The problem
Pull every line with "screenMat" from the data.

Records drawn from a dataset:
/---
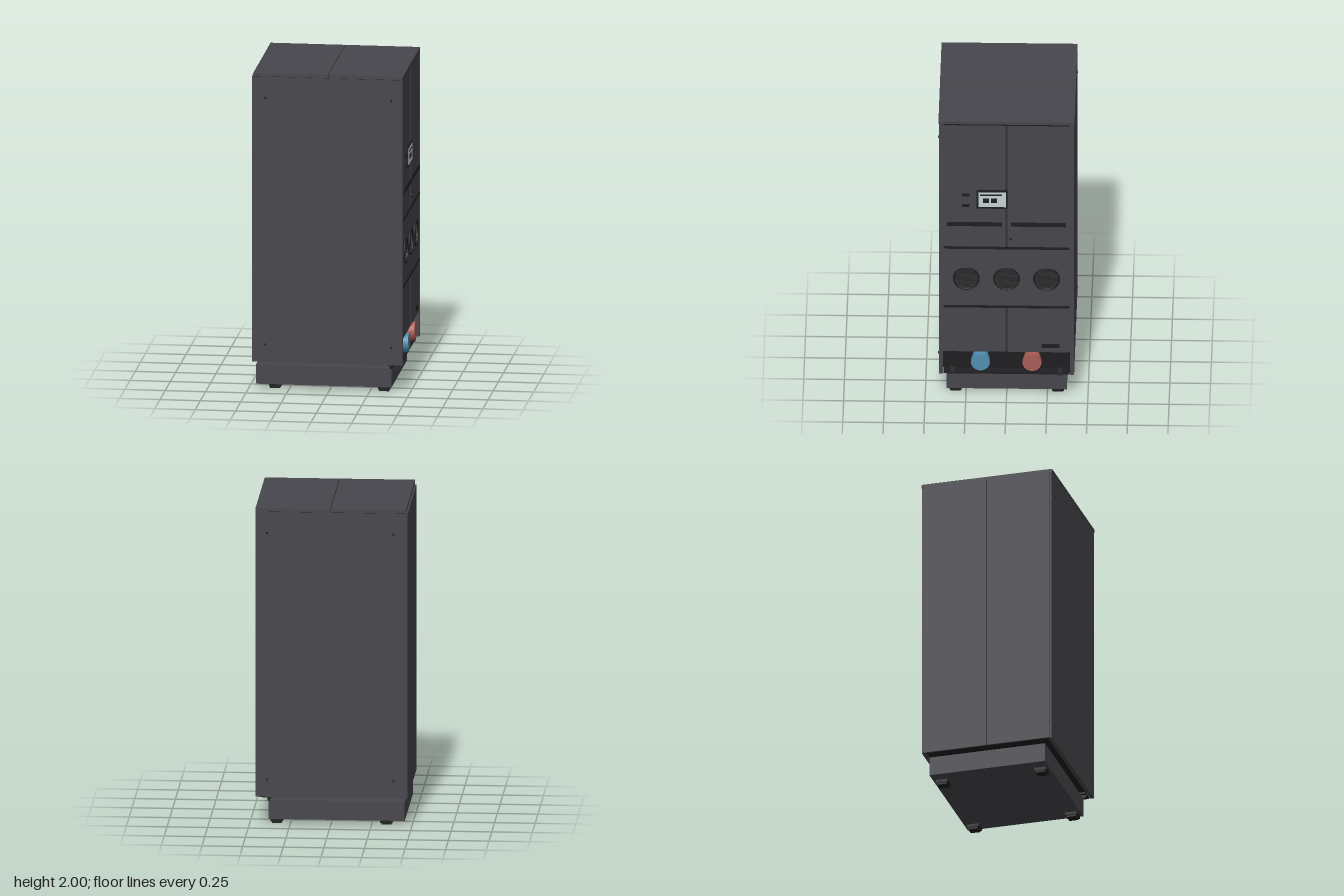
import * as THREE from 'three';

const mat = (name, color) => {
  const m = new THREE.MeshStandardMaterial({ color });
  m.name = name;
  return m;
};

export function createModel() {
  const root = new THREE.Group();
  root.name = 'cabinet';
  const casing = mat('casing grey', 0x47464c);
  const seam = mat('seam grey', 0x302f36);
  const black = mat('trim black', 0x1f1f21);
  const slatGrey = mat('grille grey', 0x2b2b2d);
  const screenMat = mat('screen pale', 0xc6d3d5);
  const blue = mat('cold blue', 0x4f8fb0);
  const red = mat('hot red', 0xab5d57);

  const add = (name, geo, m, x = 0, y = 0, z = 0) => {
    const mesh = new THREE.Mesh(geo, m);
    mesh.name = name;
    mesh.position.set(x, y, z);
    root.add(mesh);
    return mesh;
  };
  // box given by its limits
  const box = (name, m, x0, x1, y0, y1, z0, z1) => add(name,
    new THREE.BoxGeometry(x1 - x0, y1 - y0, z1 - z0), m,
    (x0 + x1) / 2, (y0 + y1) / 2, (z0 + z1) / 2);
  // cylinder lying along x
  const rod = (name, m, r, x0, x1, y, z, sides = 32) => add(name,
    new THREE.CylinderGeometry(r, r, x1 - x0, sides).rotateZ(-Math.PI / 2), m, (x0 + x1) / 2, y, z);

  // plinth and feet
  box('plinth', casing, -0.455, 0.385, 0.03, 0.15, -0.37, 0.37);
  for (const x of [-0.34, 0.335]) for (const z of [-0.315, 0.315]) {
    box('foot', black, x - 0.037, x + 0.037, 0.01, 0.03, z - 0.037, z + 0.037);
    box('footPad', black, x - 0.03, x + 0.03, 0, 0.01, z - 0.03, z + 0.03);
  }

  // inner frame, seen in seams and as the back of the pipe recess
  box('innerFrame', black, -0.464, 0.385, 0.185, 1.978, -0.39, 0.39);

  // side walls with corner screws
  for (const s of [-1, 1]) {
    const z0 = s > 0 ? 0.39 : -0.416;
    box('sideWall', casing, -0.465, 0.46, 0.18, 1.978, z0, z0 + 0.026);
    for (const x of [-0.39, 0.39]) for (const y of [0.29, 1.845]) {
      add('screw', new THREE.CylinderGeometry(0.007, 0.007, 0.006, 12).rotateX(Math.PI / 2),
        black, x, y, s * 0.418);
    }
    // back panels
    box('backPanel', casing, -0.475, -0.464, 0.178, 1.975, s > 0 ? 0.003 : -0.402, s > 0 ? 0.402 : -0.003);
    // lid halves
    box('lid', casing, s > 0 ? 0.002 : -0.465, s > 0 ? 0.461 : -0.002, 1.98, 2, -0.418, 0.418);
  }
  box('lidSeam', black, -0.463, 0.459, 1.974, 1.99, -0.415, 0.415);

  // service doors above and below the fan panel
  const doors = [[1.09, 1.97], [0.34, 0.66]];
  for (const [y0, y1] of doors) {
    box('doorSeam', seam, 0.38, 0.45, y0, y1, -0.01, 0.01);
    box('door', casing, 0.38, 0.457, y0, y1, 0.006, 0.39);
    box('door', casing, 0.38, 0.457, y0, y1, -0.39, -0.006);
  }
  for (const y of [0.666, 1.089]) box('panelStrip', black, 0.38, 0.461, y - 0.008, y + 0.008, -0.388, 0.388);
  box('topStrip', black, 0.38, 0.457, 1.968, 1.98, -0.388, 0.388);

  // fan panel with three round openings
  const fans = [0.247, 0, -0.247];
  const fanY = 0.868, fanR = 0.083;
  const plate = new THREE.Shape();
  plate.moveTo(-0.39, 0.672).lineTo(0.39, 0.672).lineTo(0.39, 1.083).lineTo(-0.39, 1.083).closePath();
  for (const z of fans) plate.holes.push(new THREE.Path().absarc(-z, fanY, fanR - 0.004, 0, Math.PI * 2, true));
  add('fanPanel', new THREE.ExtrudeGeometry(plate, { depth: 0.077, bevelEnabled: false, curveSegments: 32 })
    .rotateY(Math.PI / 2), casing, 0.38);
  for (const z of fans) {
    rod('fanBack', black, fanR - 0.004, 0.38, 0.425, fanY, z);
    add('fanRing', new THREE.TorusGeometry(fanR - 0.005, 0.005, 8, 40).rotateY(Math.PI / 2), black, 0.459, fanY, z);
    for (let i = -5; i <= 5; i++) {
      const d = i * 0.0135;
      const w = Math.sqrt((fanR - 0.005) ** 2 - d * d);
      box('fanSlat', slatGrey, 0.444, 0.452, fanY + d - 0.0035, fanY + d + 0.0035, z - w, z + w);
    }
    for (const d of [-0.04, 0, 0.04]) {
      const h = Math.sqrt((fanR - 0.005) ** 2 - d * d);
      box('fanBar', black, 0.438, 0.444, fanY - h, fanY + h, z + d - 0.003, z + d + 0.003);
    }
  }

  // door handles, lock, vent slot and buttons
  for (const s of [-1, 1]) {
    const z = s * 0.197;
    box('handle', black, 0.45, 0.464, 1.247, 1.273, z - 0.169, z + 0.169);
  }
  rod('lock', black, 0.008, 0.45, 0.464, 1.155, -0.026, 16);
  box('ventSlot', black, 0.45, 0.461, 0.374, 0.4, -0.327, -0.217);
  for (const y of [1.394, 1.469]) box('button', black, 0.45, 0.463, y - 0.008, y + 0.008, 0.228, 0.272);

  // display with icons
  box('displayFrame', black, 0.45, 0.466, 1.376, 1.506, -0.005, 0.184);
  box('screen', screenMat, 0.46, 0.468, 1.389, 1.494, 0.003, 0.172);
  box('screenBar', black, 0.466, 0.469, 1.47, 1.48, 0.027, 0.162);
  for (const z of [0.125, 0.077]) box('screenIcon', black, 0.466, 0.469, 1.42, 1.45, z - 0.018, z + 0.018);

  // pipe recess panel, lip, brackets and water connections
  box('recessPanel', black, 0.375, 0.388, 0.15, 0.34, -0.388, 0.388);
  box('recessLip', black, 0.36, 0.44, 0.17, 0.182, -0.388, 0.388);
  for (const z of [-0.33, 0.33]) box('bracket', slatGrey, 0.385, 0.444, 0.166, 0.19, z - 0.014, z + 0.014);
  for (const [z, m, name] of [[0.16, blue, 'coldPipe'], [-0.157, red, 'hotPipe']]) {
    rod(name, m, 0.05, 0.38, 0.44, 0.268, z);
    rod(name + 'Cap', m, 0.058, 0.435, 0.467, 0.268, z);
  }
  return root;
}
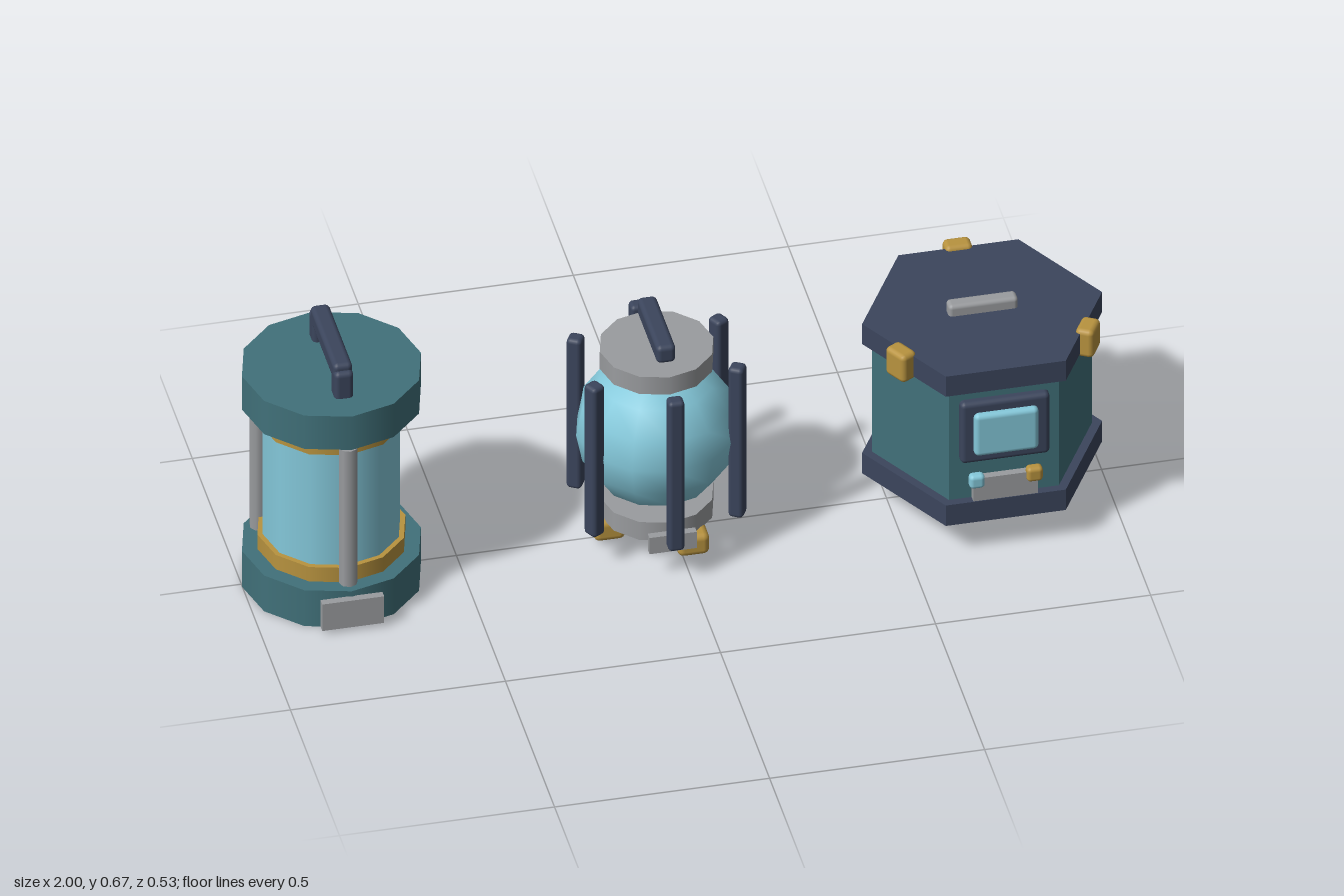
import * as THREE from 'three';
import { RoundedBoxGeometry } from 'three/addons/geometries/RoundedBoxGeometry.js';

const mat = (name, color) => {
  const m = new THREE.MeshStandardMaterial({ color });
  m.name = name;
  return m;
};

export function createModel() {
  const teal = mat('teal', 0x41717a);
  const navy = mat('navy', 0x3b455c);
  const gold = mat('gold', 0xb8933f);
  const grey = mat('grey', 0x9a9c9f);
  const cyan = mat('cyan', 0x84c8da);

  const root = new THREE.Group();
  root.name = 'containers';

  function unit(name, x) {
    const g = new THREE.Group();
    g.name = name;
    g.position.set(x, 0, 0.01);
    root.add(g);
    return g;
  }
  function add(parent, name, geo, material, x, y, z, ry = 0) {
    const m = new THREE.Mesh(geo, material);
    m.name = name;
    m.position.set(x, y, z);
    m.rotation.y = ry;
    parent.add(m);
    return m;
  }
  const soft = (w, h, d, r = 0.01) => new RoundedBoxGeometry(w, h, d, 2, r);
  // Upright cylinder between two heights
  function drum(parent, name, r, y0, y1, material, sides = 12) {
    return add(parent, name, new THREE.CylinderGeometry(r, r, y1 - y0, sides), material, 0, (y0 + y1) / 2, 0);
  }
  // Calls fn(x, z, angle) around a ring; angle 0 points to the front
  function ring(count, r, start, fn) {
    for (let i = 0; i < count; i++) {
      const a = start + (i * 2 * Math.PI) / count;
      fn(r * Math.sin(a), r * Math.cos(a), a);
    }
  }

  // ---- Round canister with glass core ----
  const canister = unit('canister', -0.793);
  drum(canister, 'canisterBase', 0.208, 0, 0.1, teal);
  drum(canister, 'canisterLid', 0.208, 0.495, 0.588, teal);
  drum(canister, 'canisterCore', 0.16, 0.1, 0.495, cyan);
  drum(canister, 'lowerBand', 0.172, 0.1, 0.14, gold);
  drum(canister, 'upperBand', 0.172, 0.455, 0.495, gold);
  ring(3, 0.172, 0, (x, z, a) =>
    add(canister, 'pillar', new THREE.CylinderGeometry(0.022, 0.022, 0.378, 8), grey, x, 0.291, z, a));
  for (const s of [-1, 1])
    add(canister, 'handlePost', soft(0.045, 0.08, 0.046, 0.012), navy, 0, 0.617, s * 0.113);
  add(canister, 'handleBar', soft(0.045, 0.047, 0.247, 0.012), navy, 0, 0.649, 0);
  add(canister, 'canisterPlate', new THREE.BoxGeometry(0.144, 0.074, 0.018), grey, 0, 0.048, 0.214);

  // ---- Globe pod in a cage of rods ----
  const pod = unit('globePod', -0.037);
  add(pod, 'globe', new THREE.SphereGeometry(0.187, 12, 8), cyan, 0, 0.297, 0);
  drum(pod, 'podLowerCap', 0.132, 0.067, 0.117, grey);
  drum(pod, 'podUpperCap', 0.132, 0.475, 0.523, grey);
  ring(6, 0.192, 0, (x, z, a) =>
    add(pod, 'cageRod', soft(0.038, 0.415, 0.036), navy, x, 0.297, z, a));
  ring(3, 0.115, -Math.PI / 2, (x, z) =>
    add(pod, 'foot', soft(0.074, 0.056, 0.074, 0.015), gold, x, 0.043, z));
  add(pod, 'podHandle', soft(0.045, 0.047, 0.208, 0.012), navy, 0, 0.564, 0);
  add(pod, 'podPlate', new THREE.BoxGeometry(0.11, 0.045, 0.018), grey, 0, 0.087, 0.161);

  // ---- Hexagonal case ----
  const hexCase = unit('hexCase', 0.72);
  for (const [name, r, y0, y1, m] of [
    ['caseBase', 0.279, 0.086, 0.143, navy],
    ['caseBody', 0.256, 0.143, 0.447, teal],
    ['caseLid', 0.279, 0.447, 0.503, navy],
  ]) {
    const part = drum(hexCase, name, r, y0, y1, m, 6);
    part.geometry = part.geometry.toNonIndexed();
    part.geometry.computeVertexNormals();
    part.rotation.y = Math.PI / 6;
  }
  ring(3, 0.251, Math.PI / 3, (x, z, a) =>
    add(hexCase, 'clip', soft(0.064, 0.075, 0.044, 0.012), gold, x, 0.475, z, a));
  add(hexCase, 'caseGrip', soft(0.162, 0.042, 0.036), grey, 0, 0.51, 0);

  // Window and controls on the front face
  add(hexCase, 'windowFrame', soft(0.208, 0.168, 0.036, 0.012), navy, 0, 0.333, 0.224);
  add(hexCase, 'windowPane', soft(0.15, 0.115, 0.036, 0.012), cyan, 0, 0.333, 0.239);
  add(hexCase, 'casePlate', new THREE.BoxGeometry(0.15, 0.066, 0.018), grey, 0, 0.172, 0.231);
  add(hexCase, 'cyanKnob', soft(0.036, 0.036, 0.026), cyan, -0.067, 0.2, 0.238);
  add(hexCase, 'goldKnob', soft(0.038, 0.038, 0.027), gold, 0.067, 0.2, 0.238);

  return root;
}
\---
Output for this exercise
  const screenMat = mat('screen pale', 0xc6d3d5);
  box('screen', screenMat, 0.46, 0.468, 1.389, 1.494, 0.003, 0.172);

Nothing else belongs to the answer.